— REQUIREMENT —
Set down all of the entries below exactly, and omit the pictures.

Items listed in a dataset
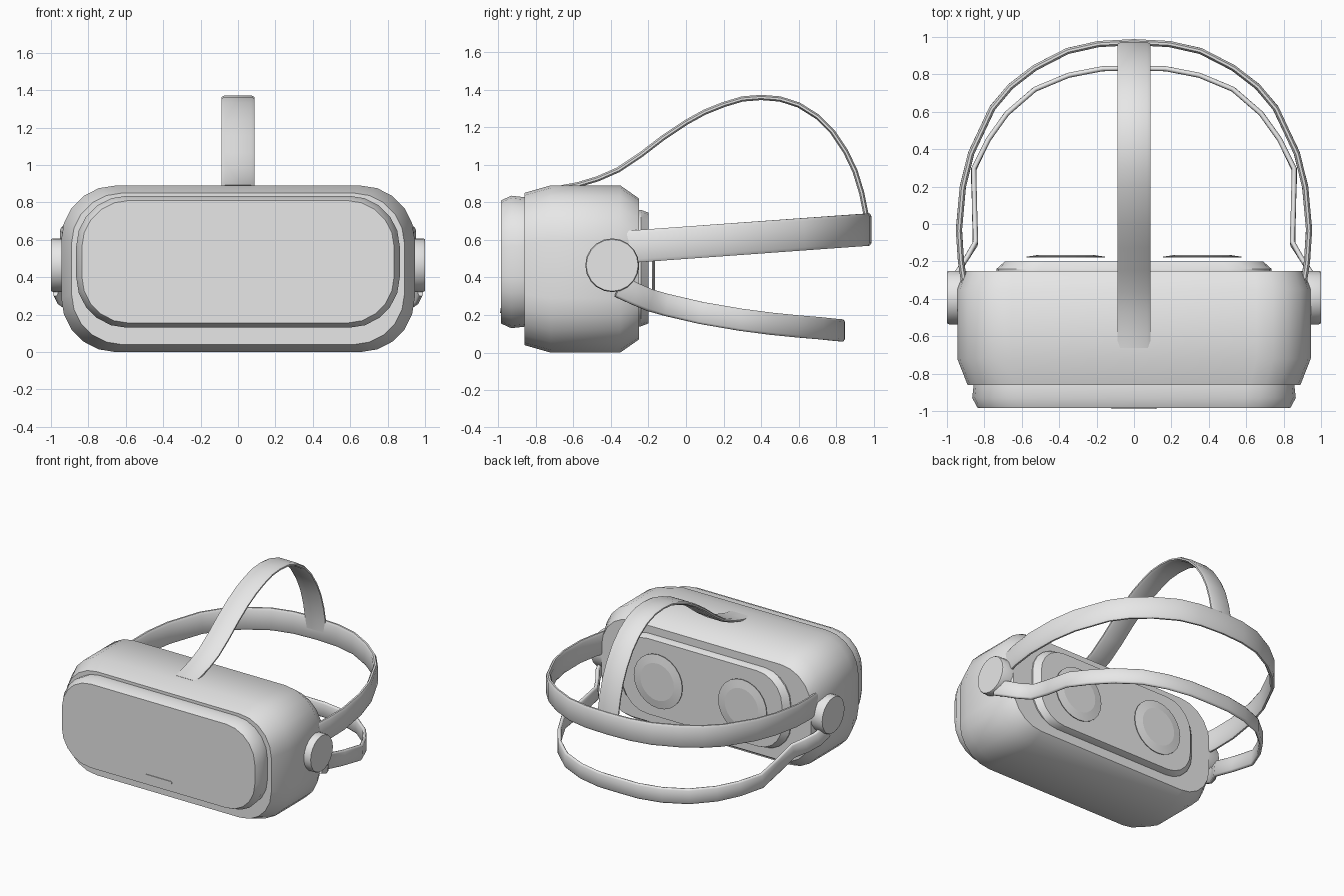
import bpy, bmesh, math
from mathutils import Vector

if "Cube" in bpy.data.objects:
    bpy.data.objects.remove(bpy.data.objects["Cube"])

grey = bpy.data.materials.new("light grey")
grey.diffuse_color = (0.8, 0.8, 0.8, 1)
grey.use_nodes = True
grey.node_tree.nodes["Principled BSDF"].inputs["Base Color"].default_value = grey.diffuse_color


def finish(name, bm, angle=45):
    bmesh.ops.recalc_face_normals(bm, faces=bm.faces)
    mesh = bpy.data.meshes.new(name)
    bm.to_mesh(mesh)
    bm.free()
    mesh.materials.append(grey)
    obj = bpy.data.objects.new(name, mesh)
    bpy.context.collection.objects.link(obj)
    bpy.ops.object.select_all(action='DESELECT')
    obj.select_set(True)
    bpy.context.view_layer.objects.active = obj
    bpy.ops.object.shade_smooth_by_angle(angle=math.radians(angle))
    return obj


def loft(name, rings, angle=45):
    """Skin closed rings of points and cap both ends."""
    bm = bmesh.new()
    loops = [[bm.verts.new(p) for p in ring] for ring in rings]
    for a, b in zip(loops, loops[1:]):
        for i in range(len(a)):
            j = (i + 1) % len(a)
            bm.faces.new((a[i], a[j], b[j], b[i]))
    bm.faces.new(loops[0])
    bm.faces.new(loops[-1])
    return finish(name, bm, angle)


def rounded(y, hx, z0, z1, r, seg=5, cx=0):
    """Rounded rectangle in the xz plane at depth y."""
    cz, hz = (z0 + z1) / 2, (z1 - z0) / 2
    pts = []
    for q, (sx, sz) in enumerate([(1, 1), (-1, 1), (-1, -1), (1, -1)]):
        for k in range(seg + 1):
            a = math.pi / 2 * (q + k / seg)
            pts.append((cx + sx * (hx - r) + r * math.cos(a), y,
                        cz + sz * (hz - r) + r * math.sin(a)))
    return pts


def circle(centre, r, axis, n):
    pts = []
    for k in range(n):
        a = 2 * math.pi * k / n
        u, v = r * math.cos(a), r * math.sin(a)
        pts.append(Vector(centre) + Vector((0, u, v) if axis == 'x' else (u, 0, v)))
    return pts


def strap(name, path, across, width, thick):
    """Sweep a softly chamfered flat section along a path."""
    path = [Vector(p) for p in path]
    w, t = width / 2, thick / 2
    section = [(w, -t * .4), (w, t * .4), (w * .8, t), (-w * .8, t),
               (-w, t * .4), (-w, -t * .4), (-w * .8, -t), (w * .8, -t)]
    rings = []
    for i, p in enumerate(path):
        d = path[min(i + 1, len(path) - 1)] - path[max(i - 1, 0)]
        n = d.cross(Vector(across)).normalized()
        s = n.cross(d).normalized()
        rings.append([p + s * a + n * b for a, b in section])
    return loft(name, rings, 60)


def both_sides(half):
    """Mirror a half path that ends at x = 0."""
    return half + [(-x, y, z) for x, y, z in reversed(half[:-1])]


# Main housing
loft("housing", [rounded(-.86, .89, .04, .85, .27), rounded(-.72, .945, 0, .89, .29),
                 rounded(-.35, .945, 0, .89, .29), rounded(-.25, .905, .07, .82, .26)])

# Front cover and its indicator slot
loft("front_cover", [rounded(-.985, .835, .155, .81, .25), rounded(-.93, .865, .13, .835, .27),
                     rounded(-.84, .855, .14, .825, .26)])
loft("indicator_slot", [rounded(-.99, .12, .212, .235, .0114, 3),
                        rounded(-.98, .12, .212, .235, .0114, 3)])

# Face cushion behind the housing
loft("face_cushion", [rounded(-.26, .735, .14, .76, .23), rounded(-.24, .735, .14, .76, .23),
                      rounded(-.2, .69, .155, .745, .215)], 30)

for side, label in ((1, "right"), (-1, "left")):
    # Lens disc with bevelled rim
    c = side * .365
    loft(label + "_lens", [circle((c, -.18, .445), .21, 'y', 24),
                           circle((c, -.175, .445), .21, 'y', 24),
                           circle((c, -.165, .445), .145, 'y', 24)], 5)
    # Strap hub
    loft(label + "_hub", [circle((side * x, -.393, .465), r, 'x', 20)
                          for x, r in ((.9, .143), (.99, .143), (1, .138))], 50)

# Main strap around the head
outline = [(.905, -.33), (.925, -.2), (.936, -.03), (.915, .2), (.87, .38), (.757, .62),
           (.66, .735), (.53, .835), (.355, .925), (.19, .962), (0, .972)]
strap("main_strap", both_sides([(x, y, .585 + .072 * y) for x, y in outline]),
      (0, 0, 1), .172, .033)

# Lower strap
lower = [(.972, -.355, .352), (.95, -.27, .312), (.9, -.19, .278), (.848, -.105, .254),
         (.852, .08, .211), (.858, .29, .175), (.78, .45, .154), (.68, .59, .14),
         (.53, .72, .129), (.35, .795, .121), (.17, .83, .118), (0, .832, .118)]
strap("lower_strap", both_sides(lower), (0, 0, 1), .118, .027)

# Strap over the top of the head
top = [(-.66, .878), (-.58, .892), (-.47, .925), (-.36, .973), (-.24, 1.053), (-.12, 1.145),
       (0, 1.225), (.1, 1.28), (.2, 1.32), (.3, 1.35), (.4, 1.358), (.5, 1.35), (.6, 1.318),
       (.7, 1.255), (.78, 1.175), (.85, 1.07), (.9, .965), (.935, .85), (.957, .74), (.965, .65)]
strap("top_strap", [(0, y, z) for y, z in top], (1, 0, 0), .176, .028)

— THE COMPLETED TASK —
import bpy, bmesh, math
from mathutils import Vector

if "Cube" in bpy.data.objects:
    bpy.data.objects.remove(bpy.data.objects["Cube"])

grey = bpy.data.materials.new("light grey")
grey.diffuse_color = (0.8, 0.8, 0.8, 1)
grey.use_nodes = True
grey.node_tree.nodes["Principled BSDF"].inputs["Base Color"].default_value = grey.diffuse_color


def finish(name, bm, angle=45):
    bmesh.ops.recalc_face_normals(bm, faces=bm.faces)
    mesh = bpy.data.meshes.new(name)
    bm.to_mesh(mesh)
    bm.free()
    mesh.materials.append(grey)
    obj = bpy.data.objects.new(name, mesh)
    bpy.context.collection.objects.link(obj)
    bpy.ops.object.select_all(action='DESELECT')
    obj.select_set(True)
    bpy.context.view_layer.objects.active = obj
    bpy.ops.object.shade_smooth_by_angle(angle=math.radians(angle))
    return obj


def loft(name, rings, angle=45):
    """Skin closed rings of points and cap both ends."""
    bm = bmesh.new()
    loops = [[bm.verts.new(p) for p in ring] for ring in rings]
    for a, b in zip(loops, loops[1:]):
        for i in range(len(a)):
            j = (i + 1) % len(a)
            bm.faces.new((a[i], a[j], b[j], b[i]))
    bm.faces.new(loops[0])
    bm.faces.new(loops[-1])
    return finish(name, bm, angle)


def rounded(y, hx, z0, z1, r, seg=5, cx=0):
    """Rounded rectangle in the xz plane at depth y."""
    cz, hz = (z0 + z1) / 2, (z1 - z0) / 2
    pts = []
    for q, (sx, sz) in enumerate([(1, 1), (-1, 1), (-1, -1), (1, -1)]):
        for k in range(seg + 1):
            a = math.pi / 2 * (q + k / seg)
            pts.append((cx + sx * (hx - r) + r * math.cos(a), y,
                        cz + sz * (hz - r) + r * math.sin(a)))
    return pts


def circle(centre, r, axis, n):
    pts = []
    for k in range(n):
        a = 2 * math.pi * k / n
        u, v = r * math.cos(a), r * math.sin(a)
        pts.append(Vector(centre) + Vector((0, u, v) if axis == 'x' else (u, 0, v)))
    return pts


def strap(name, path, across, width, thick):
    """Sweep a softly chamfered flat section along a path."""
    path = [Vector(p) for p in path]
    w, t = width / 2, thick / 2
    section = [(w, -t * .4), (w, t * .4), (w * .8, t), (-w * .8, t),
               (-w, t * .4), (-w, -t * .4), (-w * .8, -t), (w * .8, -t)]
    rings = []
    for i, p in enumerate(path):
        d = path[min(i + 1, len(path) - 1)] - path[max(i - 1, 0)]
        n = d.cross(Vector(across)).normalized()
        s = n.cross(d).normalized()
        rings.append([p + s * a + n * b for a, b in section])
    return loft(name, rings, 60)


def both_sides(half):
    """Mirror a half path that ends at x = 0."""
    return half + [(-x, y, z) for x, y, z in reversed(half[:-1])]


# Main housing
loft("housing", [rounded(-.86, .89, .04, .85, .27), rounded(-.72, .945, 0, .89, .29),
                 rounded(-.35, .945, 0, .89, .29), rounded(-.25, .905, .07, .82, .26)])

# Front cover and its indicator slot
loft("front_cover", [rounded(-.985, .835, .155, .81, .25), rounded(-.93, .865, .13, .835, .27),
                     rounded(-.84, .855, .14, .825, .26)])
loft("indicator_slot", [rounded(-.99, .12, .212, .235, .0114, 3),
                        rounded(-.98, .12, .212, .235, .0114, 3)])

# Face cushion behind the housing
loft("face_cushion", [rounded(-.26, .735, .14, .76, .23), rounded(-.24, .735, .14, .76, .23),
                      rounded(-.2, .69, .155, .745, .215)], 30)

for side, label in ((1, "right"), (-1, "left")):
    # Lens disc with bevelled rim
    c = side * .365
    loft(label + "_lens", [circle((c, -.18, .445), .21, 'y', 24),
                           circle((c, -.175, .445), .21, 'y', 24),
                           circle((c, -.165, .445), .145, 'y', 24)], 5)
    # Strap hub
    loft(label + "_hub", [circle((side * x, -.393, .465), r, 'x', 20)
                          for x, r in ((.9, .143), (.99, .143), (1, .138))], 50)

# Main strap around the head
outline = [(.905, -.33), (.925, -.2), (.936, -.03), (.915, .2), (.87, .38), (.757, .62),
           (.66, .735), (.53, .835), (.355, .925), (.19, .962), (0, .972)]
strap("main_strap", both_sides([(x, y, .585 + .072 * y) for x, y in outline]),
      (0, 0, 1), .172, .033)

# Lower strap
lower = [(.972, -.355, .352), (.95, -.27, .312), (.9, -.19, .278), (.848, -.105, .254),
         (.852, .08, .211), (.858, .29, .175), (.78, .45, .154), (.68, .59, .14),
         (.53, .72, .129), (.35, .795, .121), (.17, .83, .118), (0, .832, .118)]
strap("lower_strap", both_sides(lower), (0, 0, 1), .118, .027)

# Strap over the top of the head
top = [(-.66, .878), (-.58, .892), (-.47, .925), (-.36, .973), (-.24, 1.053), (-.12, 1.145),
       (0, 1.225), (.1, 1.28), (.2, 1.32), (.3, 1.35), (.4, 1.358), (.5, 1.35), (.6, 1.318),
       (.7, 1.255), (.78, 1.175), (.85, 1.07), (.9, .965), (.935, .85), (.957, .74), (.965, .65)]
strap("top_strap", [(0, y, z) for y, z in top], (1, 0, 0), .176, .028)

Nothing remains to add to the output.